Today’s report that the Tasmanian Labor Government’s Attorney General David Bartlett does not favour legal brothels because they increase demand for prostituted women and don’t protect the vulnerable shows political leaders are waking up to the failure of normalising the sex trade in other States.

The Australian Christian Lobby’s spokesperson for human trafficking Michelle Pearse said wherever in the world, including numerous Australian States, brothels had been legalised illegal prostitution had also flourished.

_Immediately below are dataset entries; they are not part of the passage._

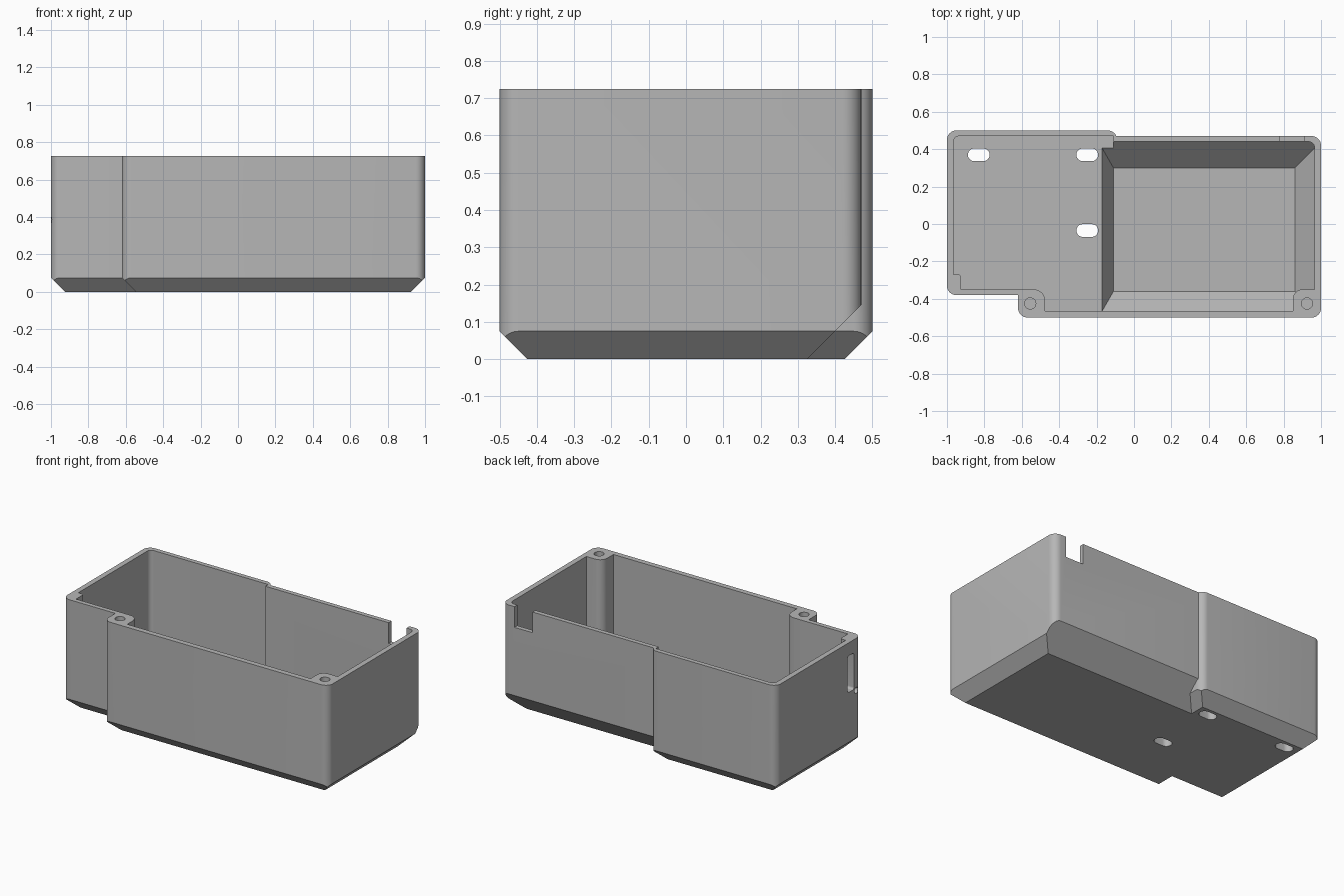
import bpy, bmesh, math
from mathutils import Matrix

if "Cube" in bpy.data.objects:
    bpy.data.objects.remove(bpy.data.objects["Cube"])

plastic = bpy.data.materials.new("grey plastic")
plastic.diffuse_color = (0.47, 0.47, 0.47, 1)
plastic.use_nodes = True
plastic.node_tree.nodes["Principled BSDF"].inputs["Base Color"].default_value = plastic.diffuse_color


def obj_from(bm, name):
    bmesh.ops.recalc_face_normals(bm, faces=bm.faces)
    me = bpy.data.meshes.new(name)
    bm.to_mesh(me)
    bm.free()
    ob = bpy.data.objects.new(name, me)
    me.materials.append(plastic)
    bpy.context.collection.objects.link(ob)
    return ob


def extrude(name, pts, z0, z1, matrix=None):
    """Prism from a 2D outline; the matrix reorients it."""
    bm = bmesh.new()
    face = bm.faces.new([bm.verts.new((x, y, z0)) for x, y in pts])
    top = bmesh.ops.extrude_face_region(bm, geom=[face])["geom"]
    for v in top:
        if isinstance(v, bmesh.types.BMVert):
            v.co.z = z1
    if matrix:
        bm.transform(matrix)
    return obj_from(bm, name)


def rounded(x0, x1, y0, y1, r=0, n=8):
    """Rectangle outline; r is one radius or four (from x0,y0 counterclockwise)."""
    radii = r if isinstance(r, tuple) else (r,) * 4
    pts = []
    corners = [(x0, y0, 1, 1), (x1, y0, -1, 1), (x1, y1, -1, -1), (x0, y1, 1, -1)]
    for i, ((cx, cy, sx, sy), rad) in enumerate(zip(corners, radii)):
        if rad == 0:
            pts.append((cx, cy))
            continue
        for k in range(n + 1):
            a = math.pi * (1 + i / 2) + math.pi / 2 * k / n
            pts.append((cx + sx * rad + rad * math.cos(a),
                        cy + sy * rad + rad * math.sin(a)))
    return pts


def frustum(name, x0, x1, y0, y1, z0, left=1.0):
    """Block flaring outward at 45 degrees; left sets the flare on -x."""
    bm = bmesh.new()
    lo = [bm.verts.new((x, y, z0)) for x, y in rounded(x0, x1, y0, y1)]
    hi = [bm.verts.new((x, y, z0 + 1))
          for x, y in rounded(x0 - left, x1 + 1, y0 - 1, y1 + 1)]
    bm.faces.new(lo)
    bm.faces.new(hi)
    for i in range(4):
        j = (i + 1) % 4
        bm.faces.new((lo[i], lo[j], hi[j], hi[i]))
    return obj_from(bm, name)


def boolean(a, b, op):
    mod = a.modifiers.new("bool", 'BOOLEAN')
    mod.operation, mod.object, mod.solver = op, b, 'EXACT'
    with bpy.context.temp_override(object=a, active_object=a, selected_objects=[a]):
        bpy.ops.object.modifier_apply(modifier=mod.name)
    bpy.data.objects.remove(b, do_unlink=True)
    return a


H, RIM = 0.725, 0.65

# Outer shell: two overlapping rounded blocks with chamfered undersides
case = extrude("case", rounded(-0.62, 1, -0.5, 0.47, 0.05), 0, H)
boolean(case, frustum("right_taper", -0.545, 0.925, -0.425, 0.325, 0), 'INTERSECT')
left = extrude("left_block", rounded(-1, -0.09, -0.38, 0.5, 0.05), 0, H)
boolean(left, frustum("left_taper", -0.925, -0.165, -0.305, 0.425, 0), 'INTERSECT')
boolean(case, left, 'UNION')

# Cavity: deep right well with sloped sides, shallow left floor
cavity = extrude("cavity", rounded(-0.3, 0.965, -0.465, 0.44, (0, 0, 0.03, 0)), 0.03, 1)
boolean(cavity, frustum("well", -0.11, 0.86, -0.36, 0.30, 0.03, left=0.57), 'INTERSECT')
boolean(cavity, extrude("left_bay", rounded(-0.965, -0.11, -0.35, 0.47, (0.02, 0, 0, 0.03)),
                        0.135, 1.01), 'UNION')
boolean(cavity, extrude("front_bay", rounded(-0.59, -0.05, -0.465, 0.2), 0.135, 1.02), 'UNION')

# Screw posts and side block are left standing inside the cavity
boolean(cavity, extrude("left_post", rounded(-0.7, -0.475, -0.6, -0.35, (0, 0, 0.06, 0)),
                        -0.1, 1.2), 'DIFFERENCE')
boolean(cavity, extrude("right_post", rounded(0.85, 1.1, -0.6, -0.35, (0, 0, 0, 0.05)),
                        -0.1, 1.2), 'DIFFERENCE')
boolean(cavity, extrude("side_block", rounded(-1.1, -0.925, -0.45, -0.27, (0, 0, 0.015, 0)),
                        -0.1, 1.2), 'DIFFERENCE')
boolean(case, cavity, 'DIFFERENCE')

# Lowered rim behind the front, with a filleted step; outline in (y, z)
to_yz = Matrix(((0, 0, 1, 0), (1, 0, 0, 0), (0, 1, 0, 0), (0, 0, 0, 1)))
boolean(case, extrude("rim_cut", rounded(-0.16, 0.8, RIM, 1, (0.03, 0, 0, 0)),
                      -1.2, 1.2, to_yz), 'DIFFERENCE')
boolean(case, extrude("back_notch", rounded(0.78, 0.91, 0.41, 0.6), 0.59, 1), 'DIFFERENCE')

# Mounting slots through the left floor
for x, y in ((-0.83, 0.37), (-0.25, 0.37), (-0.25, -0.035)):
    boolean(case, extrude("slot", rounded(x - 0.058, x + 0.058, y - 0.034, y + 0.034, 0.0335),
                          -0.1, 0.3), 'DIFFERENCE')

# Screw holes in the posts
for x in (-0.555, 0.925):
    boolean(case, extrude("screw_hole", rounded(x - 0.03, x + 0.03, -0.455, -0.395, 0.0299),
                          0.5, 1), 'DIFFERENCE')

# Switch opening and its two screw holes in the left end
boolean(case, extrude("switch_slot", rounded(-0.305, -0.24, 0.4, 0.64, 0.015),
                      -1.1, -0.9, to_yz), 'DIFFERENCE')
for z in (0.645, 0.385):
    boolean(case, extrude("switch_hole", rounded(-0.35, -0.31, z - 0.02, z + 0.02, 0.0199),
                          -1.1, -0.94, to_yz), 'DIFFERENCE')

# Soft shading on the rounded corners only
bpy.ops.object.select_all(action='DESELECT')
case.select_set(True)
bpy.context.view_layer.objects.active = case
bpy.ops.object.shade_smooth_by_angle(angle=math.radians(30))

“The only policy approach that has reduced demand for prostituted women has been the Swedish model which has now been taken up by Norway, Iceland and South Korea – countries which have had serious problems with human trafficking,” Ms Pearse said.

“The Swedish model does not make it a crime for a woman to be a prostitute but it does criminalise men for buying a woman for sex.

“This has dramatically reduced demand for prostituted women in Sweden with street prostitution falling by 80pc and trafficking of women to just 400 compared to 1700 in neighbouring Finland.”

Mr Bartlett told The Launceston Examiner: "...if we want to reduce demand for the sex industry in Tasmania ... a proliferation of legal brothels I don't think achieves that."

Ms Pearse said police investigations in Melbourne into a trafficking ring run from legal brothels, the death of a 17 year old girl from a drug overdose in a legal brothel in Canberra and the fact that after 10 years of regulated brothels in Queensland 90pc of the sex trade remained in the illegal sector showed legalisation had been a failure.

It was ironic that despite national and international evidence that legal brothels only compound the harm of prostitution, some State Governments such as the WA Government were still considering legal brothels.

“Women will continue to be harmed and trafficked until State Governments begin to address the demand side by cracking down on men instead of women who are the victims of what is an inherently exploitative and unequal industry.”

Contact: Katherine Spackman on 0408 875 979